Environmental Concerns

Especially when coming from hazardous wastes, larger quantities of selenium can infiltrate rocks, soils and other aspects of the environment. This means selenium can essentially be found in:

  • Plants 
  • Air
  • Water

Hazardous and toxic quantities of selenium, when absorbed by living organisms can result in reproductive failures as well as birth defects.

Some of the more common causes of its unnatural environmental presence are:

  • Burning coal
  • Burning oil
  • Industrial waste
  • Agricultural waste

Selenium dust particles from human activity, such as burning coal and oil, will leave a peppered, selenium dust over the land and water. The presence of selenium can also be heightened into the water supply when rocks and soil that are leaking into the earth contain copious amounts. 

Human Health 

As with any hazardous waste, high doses of selenium can result in adverse health effects. When orally, high concentrations can cause:

  • Nausea
  • Vomiting
  • Diarrhea
  • Respiratory tract irritation
  • Stomach pains
  • Abdominal pains
  • Coughing
  • Bronchial spasms
  • Fatigue
  • Dizziness
  • Sore throat
  • Fever
  • Selenosis (signs include hair loss, nail brittleness, numbness, other neurological abnormalities).

Your Accredited & Certified Testing Laboratory in Richmond, VA

Regardless of whether you believe there are unnatural and/or toxic levels of selenium in your home or workplace, it’s important to have your environments tested for potentially hazardous wastes. 

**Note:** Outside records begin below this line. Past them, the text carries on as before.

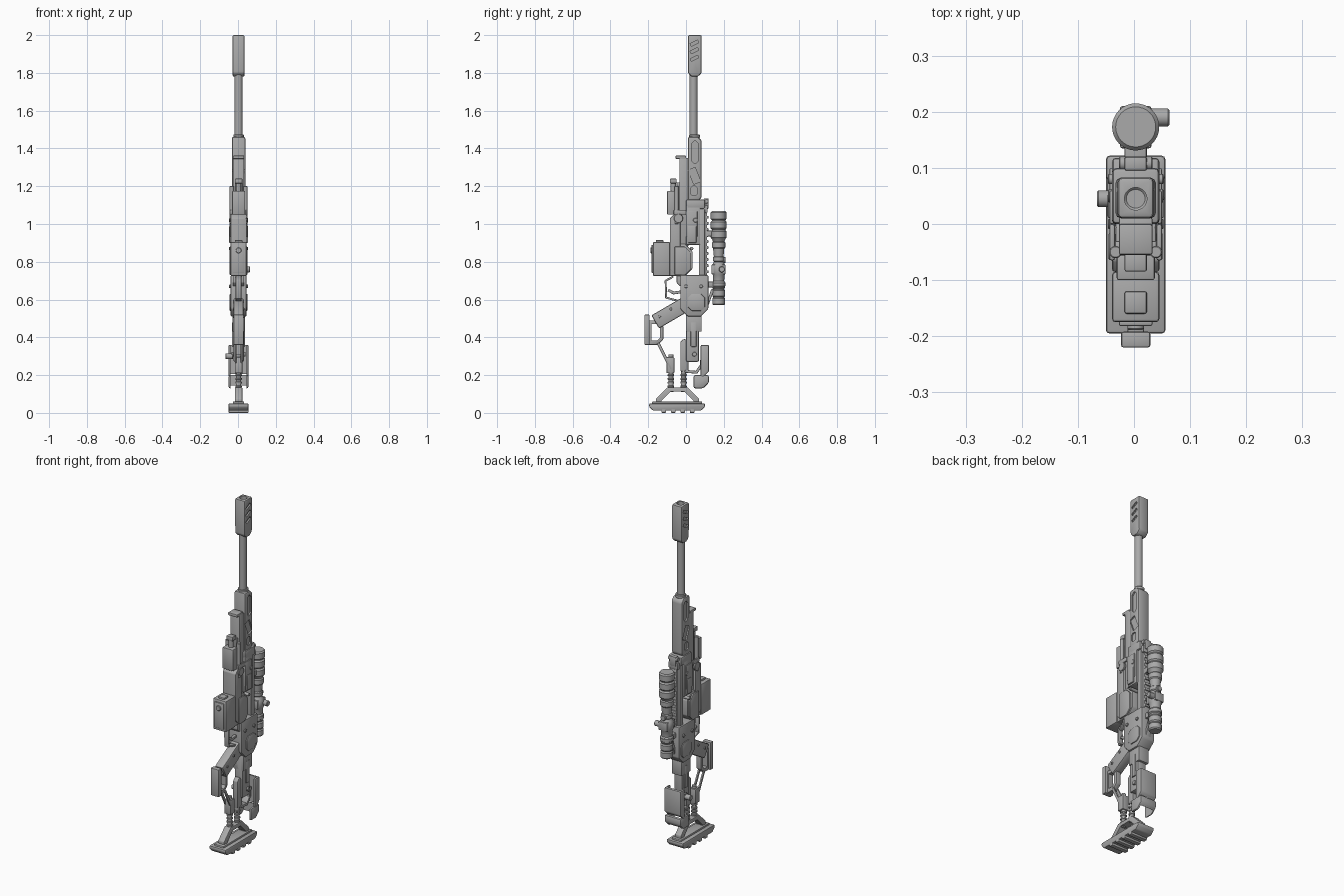
import bpy, bmesh, math
from mathutils import Vector, Matrix

cube = bpy.data.objects.get("Cube")
if cube:
    bpy.data.objects.remove(cube, do_unlink=True)

TONE = 0.4
grey = bpy.data.materials.new("gunmetal grey")
grey.use_nodes = True
grey.diffuse_color = (TONE, TONE, TONE, 1)
grey.node_tree.nodes["Principled BSDF"].inputs["Base Color"].default_value = grey.diffuse_color

# Half thicknesses shared by the parts, and the centre line of the rifle
SKIN, SLIM, THIN, MID, WIDE, FULL = .005, .015, .02, .03, .042, .053
CENTRE = .003
BORE_Y, SCOPE_Y = .045, .173
CORNERS = ("low front", "low back", "top back", "top front")
SIDES = (-1, 1)


def add(name, bm):
    bmesh.ops.recalc_face_normals(bm, faces=bm.faces)
    mesh = bpy.data.meshes.new(name)
    bm.to_mesh(mesh)
    bm.free()
    mesh.materials.append(grey)
    part = bpy.data.objects.new(name, mesh)
    bpy.context.collection.objects.link(part)
    return part


def bake(part):
    graph = bpy.context.evaluated_depsgraph_get()
    mesh = bpy.data.meshes.new_from_object(part.evaluated_get(graph))
    part.modifiers.clear()
    part.data = mesh


def plate(name, outline, half, bevel=.004, x=0):
    """Side outline of (y, z) points, thickened by half to each side of x."""
    bm = bmesh.new()
    face = bm.faces.new([bm.verts.new((CENTRE + x - half, y, z)) for y, z in outline])
    geom = bmesh.ops.extrude_face_region(bm, geom=[face])["geom"]
    moved = [v for v in geom if isinstance(v, bmesh.types.BMVert)]
    bmesh.ops.translate(bm, verts=moved, vec=(2 * half, 0, 0))
    part = add(name, bm)
    if bevel:
        mod = part.modifiers.new("edges", "BEVEL")
        mod.width, mod.segments, mod.limit_method = bevel, 2, "ANGLE"
        bake(part)
    return part


def slab(name, y, z, half, bevel=.004, x=0, chamfer=0, corners=""):
    """Block from y and z ranges; corners whose name holds the given word are cut."""
    outline = []
    for i, corner in enumerate(CORNERS):
        p = Vector((y["back" in corner], z["top" in corner]))
        if chamfer and corners in corner:
            to_y = Vector((-chamfer if "back" in corner else chamfer, 0))
            to_z = Vector((0, -chamfer if "top" in corner else chamfer))
            outline += [p + to_y, p + to_z] if i % 2 else [p + to_z, p + to_y]
        else:
            outline.append(p)
    return plate(name, outline, half, bevel, x)


def strut(name, start, end, width, half, bevel=.003, x=0):
    a, b = Vector(start), Vector(end)
    along = (b - a).normalized() * width / 3
    side = Vector((-along.y, along.x)).normalized() * width / 2
    a, b = a - along, b + along
    return plate(name, [a + side, b + side, b - side, a - side], half, bevel, x)


def path(name, points, width, half):
    for start, end in zip(points, points[1:]):
        strut(name, start, end, width, half)


def lathe(name, profile, loc, axis="Z", sides=32):
    """Turned solid from (radius, distance along axis) points."""
    bm = bmesh.new()
    turns = [2 * math.pi * i / sides for i in range(sides)]
    rings = [[bm.verts.new((r * math.cos(t), r * math.sin(t), h)) for t in turns]
             for r, h in profile]
    for a, b in zip(rings, rings[1:]):
        for i in range(sides):
            bm.faces.new((a[i - 1], a[i], b[i], b[i - 1]))
    bm.faces.new(rings[0])
    bm.faces.new(rings[-1])
    if axis != "Z":
        bm.transform(Matrix.Rotation(math.pi / 2, 4, "Y" if axis == "X" else "X"))
    bm.transform(Matrix.Translation(Vector(loc) + Vector((CENTRE, 0, 0))))
    return add(name, bm)


def rod(name, r, length, loc, axis="Z"):
    h, c = length / 2, min(r, length) / 6
    return lathe(name, [(r - c, -h), (r, c - h), (r, h - c), (r - c, h)], loc, axis)


def ribbed(low, high, r, count):
    """Profile of evenly spaced raised rings with narrow grooves between them."""
    step, profile = (high - low) / count, []
    for i in range(count):
        base = low + i * step
        profile += [(r * .85, base), (r, base + step * .15), (r, base + step * .8), (r * .85, base + step * .95)]
    return profile


def cut(part, cutters):
    for cutter in cutters:
        mod = part.modifiers.new("cut", "BOOLEAN")
        mod.operation, mod.object, mod.solver = "DIFFERENCE", cutter, "EXACT"
    bake(part)
    for cutter in cutters:
        bpy.data.objects.remove(cutter, do_unlink=True)


# Muzzle brake with bore and slanted side ports
brake = slab("muzzle_brake", (.01, .083), (1.78, 2), .032, bevel=.008, chamfer=.02, corners="low")
ports = [rod("bore", THIN, .2, (0, BORE_Y, 2))]
for s in SIDES:
    for z in (1.87, 1.91, 1.95):
        ports.append(strut("port", (.03, z), (.06, z + SLIM), SLIM, .008, bevel=0, x=s * .032))
cut(brake, ports)

# Barrel and handguard with recessed windows
rod("barrel", .021, .4, (0, .04, 1.62))
rod("barrel_collar", .028, THIN, (0, BORE_Y, 1.465))
guard = slab("handguard", (.01, .083), (1.12, 1.462), .036, bevel=.01, chamfer=.02, corners="back")
windows = []
for s in SIDES:
    side = s * .036
    windows += [slab("window", (.03, .066), (1.32, 1.44), .008, 0, side, chamfer=.015),
                strut("window", (.035, 1.28), (.055, 1.23), .04, .008, 0, side),
                slab("window", (.025, .06), (1.15, 1.2), .008, 0, side, chamfer=.01)]
cut(guard, windows)
slab("handguard_collar", (0, .1), (1.08, 1.13), WIDE, bevel=.008)

# Rear sight block on the top rail
slab("sight_base", (.07, .115), (1.06, 1.1), MID)
slab("sight_post", (.095, .12), (1.08, 1.135), THIN)
rod("sight_pin", .012, .06, (0, .108, 1.12), "X")

# Lower accessory rail
slab("lower_rail", (-.035, .012), (.88, 1.35), MID)
slab("rail_end_stop", (-.055, 0), (1.345, 1.362), MID)
slab("rail_step", (-.05, -.03), (1.05, 1.22), THIN)

# Folded bipod
slab("bipod_housing", (-.1, -.055), (1.05, 1.175), .034)
rod("bipod_foot", .014, .07, (0, -.067, 1.2))
slab("bipod_foot_cap", (-.085, -.05), (1.215, 1.24), THIN)

# Receiver
slab("receiver_front", (0, .075), (.89, 1.1), WIDE, bevel=.006)
slab("receiver_spine", (.068, .1), (.7, 1.08), .034)
slab("top_rail", (.095, .112), (.72, 1.06), THIN)
for i in range(10):
    z = .74 + i * .032
    slab("rail_tooth", (.108, .118), (z, z + SLIM), THIN, bevel=.002)
slab("receiver_rear", (-.03, .118), (.51, .73), WIDE, bevel=.007, chamfer=.04, corners="low")
slab("fore_body", (-.085, -.03), (.74, 1.05), WIDE, chamfer=.02, corners="front")
slab("body_web", (-.04, 0), (.86, 1), MID)
rod("charging_handle", .009, .1, (0, .03, .87), "X")

# Box magazine and feed
slab("magazine_box", (-.175, -.085), (.725, .905), WIDE, bevel=.006)
slab("magazine_lid", (-.182, -.17), (.74, .89), MID)
slab("magazine_latch", (-.16, -.12), (.9, .915), THIN)
rod("magazine_button", SLIM, SLIM, (0, -.181, .86), "Y")
slab("feed_drum", (-.1, .035), (.725, .895), .037, bevel=.006, chamfer=.04, corners="back")

# Paired details on both flanks
for s in SIDES:
    flank = s * WIDE
    rod("bipod_leg", .011, .2, (s * .036, -.05, 1.1))
    rod("hinge_disc", .024, .012, (flank, -.04, 1.03), "X")
    slab("hinge_arm", (-.065, 0), (1.05, 1.075), SKIN, x=flank)
    slab("side_panel", (0, .06), (.93, 1.07), SKIN, x=flank)
    rod("side_bolt", .012, SLIM, (flank, .05, 1.02), "X")
    slab("bolt_cover", (.01, .055), (.9, .99), .008, x=flank)
    slab("magazine_side_plate", (-.06, .025), (.73, .88), SKIN, x=flank, chamfer=.03, corners="back")
    for y in (0, .08):
        rod("receiver_pin", .009, SLIM, (flank, y, .67), "X")
    slab("receiver_plate", (.01, .1), (.54, .63), SKIN, x=flank, chamfer=.02)
    rod("stock_bolt", .012, SLIM, (s * MID, BORE_Y, .31), "X")
    slab("stock_side_strip", (.025, .055), (.35, .48), SKIN, x=s * MID)
    for y, z in ((-.08, .55), (-.14, .51)):
        rod("grip_screw", .007, SLIM, (s * .023, y, z), "X")
    strut("lower_brace", (-.145, .365), (-.08, .235), SLIM, SKIN, x=s * SLIM)

# Trigger and guard
path("trigger_guard", [(-.07, .72), (-.108, .7), (-.105, .61), (-.03, .59)], .01, SLIM)
path("trigger", [(-.03, .64), (-.065, .635), (-.09, .648)], SLIM, .008)
slab("guard_bridge", (-.05, 0), (.67, .74), MID, chamfer=.02, corners="low front")

# Pistol grip with open frame
strut("pistol_grip", (-.14, .495), (-.02, .565), .08, .026, bevel=.008)
slab("grip_base_plate", (-.22, -.192), (.36, .52), .026)
frame = slab("grip_frame", (-.2, -.12), (.36, .49), SLIM, chamfer=.03, corners="back")
cut(frame, [slab("opening", (-.182, -.138), (.382, .47), MID, bevel=0, chamfer=.015, corners="back")])

# Stock tube, posts and link to the cheek rest
slab("stock_tube", (0, .07), (.27, .53), .028, bevel=.01)
slab("stock_collar", (0, .082), (.43, .52), .033)
slab("rear_post_upper", (-.03, .012), (.22, .39), SLIM, chamfer=.015, corners="top")
path("cheek_link", [(0, .22), (.055, .215), (.08, .25), (.085, .3)], SLIM, THIN)
rod("stock_knob", SLIM, .04, (-.049, BORE_Y, .3), "X")
slab("front_post_sleeve", (-.103, -.062), (.21, .295), THIN)
for y in (-.08, -.013):
    rod("stock_post", .013, .2, (0, y, .21))
    for i in range(4):
        rod("post_ring", .017, .01, (0, y, .14 + i * THIN))

# Curved cheek rest, open towards the front
for name, y, z in (("cheek_rest", (.078, .122), (.19, .36)), ("cheek_rest_foot", (.04, .122), (.13, .2))):
    shell = slab(name, y, z, FULL, bevel=.01, chamfer=.03, corners="low back")
    cut(shell, [slab("hollow", (0, .108), (.1, .4), WIDE, bevel=0)])

# Shoulder arch and butt plate
arch = slab("butt_arch", (-.16, .07), (.05, .135), THIN, chamfer=.06, corners="top")
cut(arch, [slab("opening", (-.13, .04), (0, .113), MID, bevel=0, chamfer=.05, corners="top")])
slab("butt_plate", (-.195, .1), (.012, .05), FULL, bevel=.006, chamfer=.02, corners="low")
slab("butt_rim", (-.18, .085), (.045, .06), MID)
for i in range(4):
    y = -.13 + i * .05
    slab("butt_rib", (y, y + .025), (0, THIN), FULL)

# Telescopic sight built from ribbed sections on a thin tube
profile = (ribbed(.57, .7, .034, 3) + ribbed(.73, .79, .037, 1) + ribbed(.8, .83, MID, 1)
           + ribbed(.87, .91, .035, 1) + ribbed(.92, 1.07, WIDE, 3))
lathe("scope", profile, (0, SCOPE_Y, 0))
slab("scope_turret_block", (.135, .21), (.735, .785), .028)
rod("scope_side_turret", .016, .05, (.035, .19, .76), "X")
rod("scope_top_turret", .016, .04, (0, .19, .81), "Y")
for z in (.68, .95):
    rod("scope_ring", .036, .025, (0, SCOPE_Y, z))
    slab("scope_mount", (.1, .155), (z - SLIM, z + SLIM), THIN)
strut("scope_rear_link", (.108, .56), (.14, .65), SLIM, SLIM)

# Smooth the rounded surfaces while keeping edges sharp
bpy.ops.object.select_all(action="DESELECT")
for part in bpy.context.collection.objects:
    if part.type == "MESH" and grey.name in part.data.materials:
        part.select_set(True)
        bpy.context.view_layer.objects.active = part
bpy.ops.object.shade_smooth_by_angle(angle=math.radians(35))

As an accredited laboratory specializing in accurate testing results to ensure the safety of the environment, EHS is ready to accurately assess and analyze your environmental and industrial hygiene samples. For any questions regarding proper hazardous waste management and more, contact us today.